Chemical exposures are endemic to our modern industrial society. The concept and effects of low level chemical exposures have far reaching implications for medicine, public health, and environmental policy. Different medical paradigms of the definition, diagnosis and treatment of the disease further fuel controversy between medical fields, the chemical industry, employers and insurance companies.

MULTIPLE CHEMICAL SENSITIVITY (MCS) or Environmental Illness (EI) is a chronic condition caused by exposure to synthetic, petroleum-derived chemicals found in products such as pesticides, perfume, building materials, carpets, paint, exhaust, cleaners, tobacco smoke, and food additives.

MCS/EI affects multiple organ systems (respiratory, digestive, neurological, musculoskeletal, reproductive) and commonly includes symptoms such as difficulty breathing and concentrating; migraines; loss of memory and coordination; dizziness; seizures; sore throats; abdominal pain; weakness and fatigue; joint and muscle pain; heart irregularities; chronic inflammation; unusual infections; anxiety; rashes and difficulty healing.

The hallmark of MCS/EI is extreme sensitivity to odors, but many sufferers also develop increased sensitivity to noise, light (photosensitivity), touch (nerve sensitivity), and electromagnetic fields.  Symptoms tend to worsen with exposures and decrease or resolve when incitants are removed.
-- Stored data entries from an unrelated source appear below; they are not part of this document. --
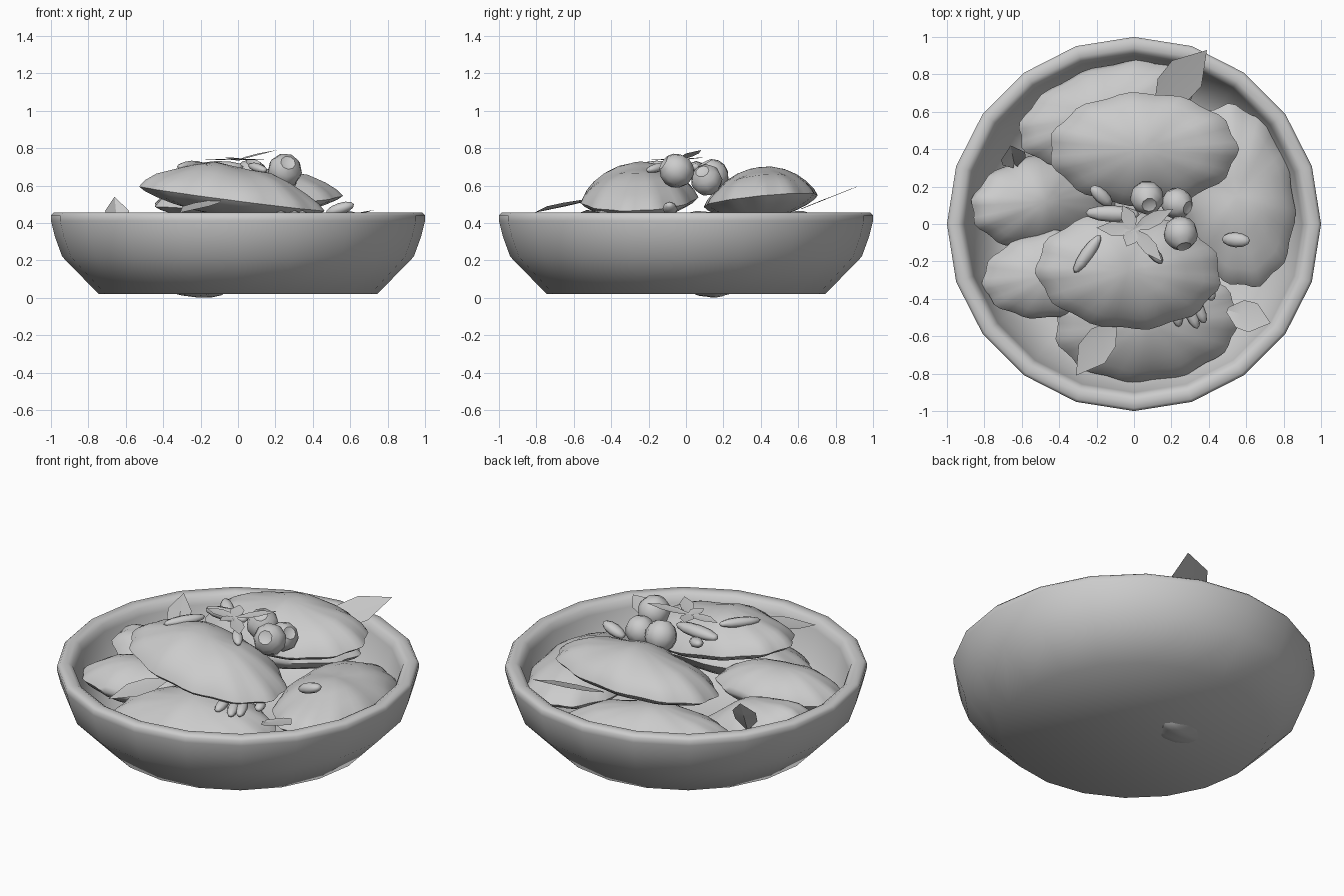
import bpy, bmesh
from math import sin, cos, pi, radians
from mathutils import Vector

if "Cube" in bpy.data.objects:
    bpy.data.objects.remove(bpy.data.objects["Cube"])


def finish(name, bm, angle=40):
    bmesh.ops.recalc_face_normals(bm, faces=bm.faces)
    me = bpy.data.meshes.new(name)
    bm.to_mesh(me)
    bm.free()
    ob = bpy.data.objects.new(name, me)
    bpy.context.collection.objects.link(ob)
    bpy.ops.object.select_all(action='DESELECT')
    ob.select_set(True)
    bpy.context.view_layer.objects.active = ob
    bpy.ops.object.shade_smooth_by_angle(angle=radians(angle))
    return ob


def bridge(bm, r0, r1):
    n = len(r0)
    for i in range(n):
        j = (i + 1) % n
        bm.faces.new((r0[i], r0[j], r1[j], r1[i]))


# Bowl: lathed profile with 20 sides
def bowl():
    prof = [(0.745, 0.02), (0.94, 0.22), (0.98, 0.33), (1.0, 0.41),
            (1.0, 0.44), (0.985, 0.455), (0.94, 0.455), (0.915, 0.44), (0.90, 0.40),
            (0.86, 0.24), (0.70, 0.07)]
    bm = bmesh.new()
    rings = [[bm.verts.new((r * cos(2 * pi * i / 20), r * sin(2 * pi * i / 20), z))
              for i in range(20)] for r, z in prof]
    for a, b in zip(rings, rings[1:]):
        bridge(bm, a, b)
    bm.faces.new(rings[0])
    bm.faces.new(rings[-1])
    finish("bowl", bm, 60)


# Scalloped dumpling: domed top, shallow belly, rim plane tilted by slopes sx, sy
def dumpling(name, c, a, b, yaw, h, d, sx=0, sy=0, lobes=11, phase=0.0):
    bm = bmesh.new()
    n, rhos = 48, (1, 0.94, 0.82, 0.64, 0.42, 0.2)
    cy, sn = cos(radians(yaw)), sin(radians(yaw))

    def vert(rho, t, side):
        k = rho * (1 + 0.025 * rho * cos(lobes * t + phase))
        u, v = a * k * cos(t), b * k * sin(t)
        x, y = u * cy - v * sn, u * sn + v * cy
        z = side * max(0, 1 - rho * rho) ** 0.75
        if side > 0:
            z *= 1 + 0.06 * cos(18 * u + phase)
        z += c[2] + sx * x + sy * y
        return bm.verts.new((c[0] + x, c[1] + y, max(0, z)))

    ts = [2 * pi * i / n for i in range(n)]
    rim = [vert(1, t, h) for t in ts]
    for side in (h, -d):
        prev = rim
        for rho in rhos[1:]:
            ring = [vert(rho, t, side) for t in ts]
            bridge(bm, prev, ring)
            prev = ring
        mid = vert(0, 0, side)
        for i in range(n):
            bm.faces.new((prev[i], prev[(i + 1) % n], mid))
    finish(name, bm, 60)


# Leaf: blade between two points; side sets the direction of its width
def leaf(name, base, tip, width, fold=0.008, side=None):
    p, q = Vector(base), Vector(tip)
    ax = q - p
    side = Vector(side) if side else ax.cross(Vector((0, 0, 1)))
    side.normalize()
    up = side.cross(ax).normalized()
    bm = bmesh.new()
    spine, left, right = [], [], []
    for f, w in ((0, 0.15), (0.3, 0.85), (0.6, 0.9)):
        m = p + ax * f
        spine.append(bm.verts.new(m))
        left.append(bm.verts.new(m + side * w * width / 2 + up * fold))
        right.append(bm.verts.new(m - side * w * width / 2 + up * fold))
    end = bm.verts.new(q)
    for edge in (left, right):
        for i in range(2):
            bm.faces.new((spine[i], spine[i + 1], edge[i + 1], edge[i]))
        bm.faces.new((spine[2], end, edge[2]))
    finish(name, bm, 20)


# Seed: stretched ellipsoid between two points
def seed(name, p, q, r):
    p, q = Vector(p), Vector(q)
    bm = bmesh.new()
    bmesh.ops.create_uvsphere(bm, u_segments=8, v_segments=6, radius=1)
    bmesh.ops.scale(bm, verts=bm.verts, vec=(r, r * 0.8, (q - p).length / 2))
    ob = finish(name, bm, 60)
    ob.rotation_mode = 'QUATERNION'
    ob.rotation_quaternion = (q - p).to_track_quat('Z', 'Y')
    ob.location = (p + q) / 2


# Berry: round fruit with a dimpled top
def berry(name, c, r, tilt):
    bm = bmesh.new()
    bmesh.ops.create_uvsphere(bm, u_segments=9, v_segments=7, radius=r)
    for v in bm.verts:
        if v.co.z > 0.99 * r:
            v.co.z = 0.75 * r
    ob = finish(name, bm, 50)
    ob.location, ob.rotation_euler = c, tilt


bowl()

# Lower layer and the two top dumplings
dumpling("dumpling_left", (-0.47, 0.12, 0.20), 0.40, 0.25, 8, 0.19, 0.135, sx=-0.42)
dumpling("dumpling_back_left", (-0.15, 0.59, 0.31), 0.48, 0.25, 18, 0.15, 0.12, phase=1)
dumpling("dumpling_right", (0.55, 0.15, 0.31), 0.49, 0.30, 100, 0.15, 0.12, phase=2)
dumpling("dumpling_front_left", (-0.44, -0.27, 0.32), 0.37, 0.23, 8, 0.13, 0.12, phase=3)
dumpling("dumpling_front", (0.07, -0.53, 0.29), 0.49, 0.31, 5, 0.15, 0.12, sy=0.2, phase=1)
dumpling("dumpling_top_front", (-0.03, -0.25, 0.53), 0.49, 0.31, -3, 0.18, 0.10,
         sx=-0.13, sy=0.03, phase=2)
dumpling("dumpling_top_back", (0.05, 0.40, 0.52), 0.50, 0.30, 0, 0.17, 0.10,
         sx=0.05, sy=0.10)

# Leaves tucked around the dumplings
leaf("leaf_back", (0.12, 0.62, 0.475), (0.39, 0.93, 0.60), 0.24, 0.003, (0.75, -0.66, -0.26))
leaf("leaf_front", (-0.10, -0.52, 0.52), (-0.31, -0.81, 0.455), 0.19)
leaf("leaf_left", (-0.64, 0.32, 0.33), (-0.66, 0.42, 0.54), 0.15, 0.02, (0.9, 0.3, 0))
leaf("leaf_right", (0.50, -0.46, 0.40), (0.73, -0.53, 0.47), 0.18)

# Sprig on top
for i, tip in enumerate([(0.21, 0.08, 0.79), (-0.06, 0.10, 0.75), (-0.20, -0.02, 0.74),
                         (0.15, -0.20, 0.74), (-0.04, -0.12, 0.745)]):
    leaf(f"sprig_leaf_{i}", (0, -0.03, 0.735), tip, 0.085, 0.004)

# Berries
berry("berry_back", (0.07, 0.14, 0.65), 0.092, (0.5, 0, 0.3))
berry("berry_side", (0.23, 0.11, 0.63), 0.085, (0.3, 0.9, 0))
berry("berry_front", (0.25, -0.05, 0.68), 0.093, (1.0, 0.4, 0))

# Seeds scattered over the dish
seeds = [((-0.23, 0.20, 0.70), (-0.12, 0.10, 0.66), 0.038),
         ((-0.32, -0.26, 0.70), (-0.18, -0.06, 0.71), 0.035),
         ((-0.26, 0.06, 0.69), (0.03, 0.05, 0.70), 0.045),
         ((0.06, -0.10, 0.71), (0.15, -0.21, 0.68), 0.03),
         ((0.47, -0.08, 0.45), (0.62, -0.09, 0.50), 0.04),
         ((0.22, -0.41, 0.45), (0.24, -0.55, 0.43), 0.032),
         ((0.27, -0.40, 0.45), (0.34, -0.56, 0.43), 0.032),
         ((0.31, -0.38, 0.45), (0.38, -0.53, 0.43), 0.032),
         ((0.39, -0.32, 0.44), (0.42, -0.41, 0.43), 0.03)]
for i, (p, q, r) in enumerate(seeds):
    seed(f"seed_{i}", p, q, r)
Acute or long-term chemical injury is generally understood to be the cause of sensitization, though individual susceptibility is believed to play a role.

Sensitized people cannot tolerate most medications for symptom relief, as pharmaceutical chemicals add more strain to an already overloaded/damaged detoxification system, usually causing an increase in both symptoms and sensitivity levels.  There is no known cure for MCS/EI, and the most effective treatment found to date is avoidance of toxic chemicals, an increasingly difficult task in today's world.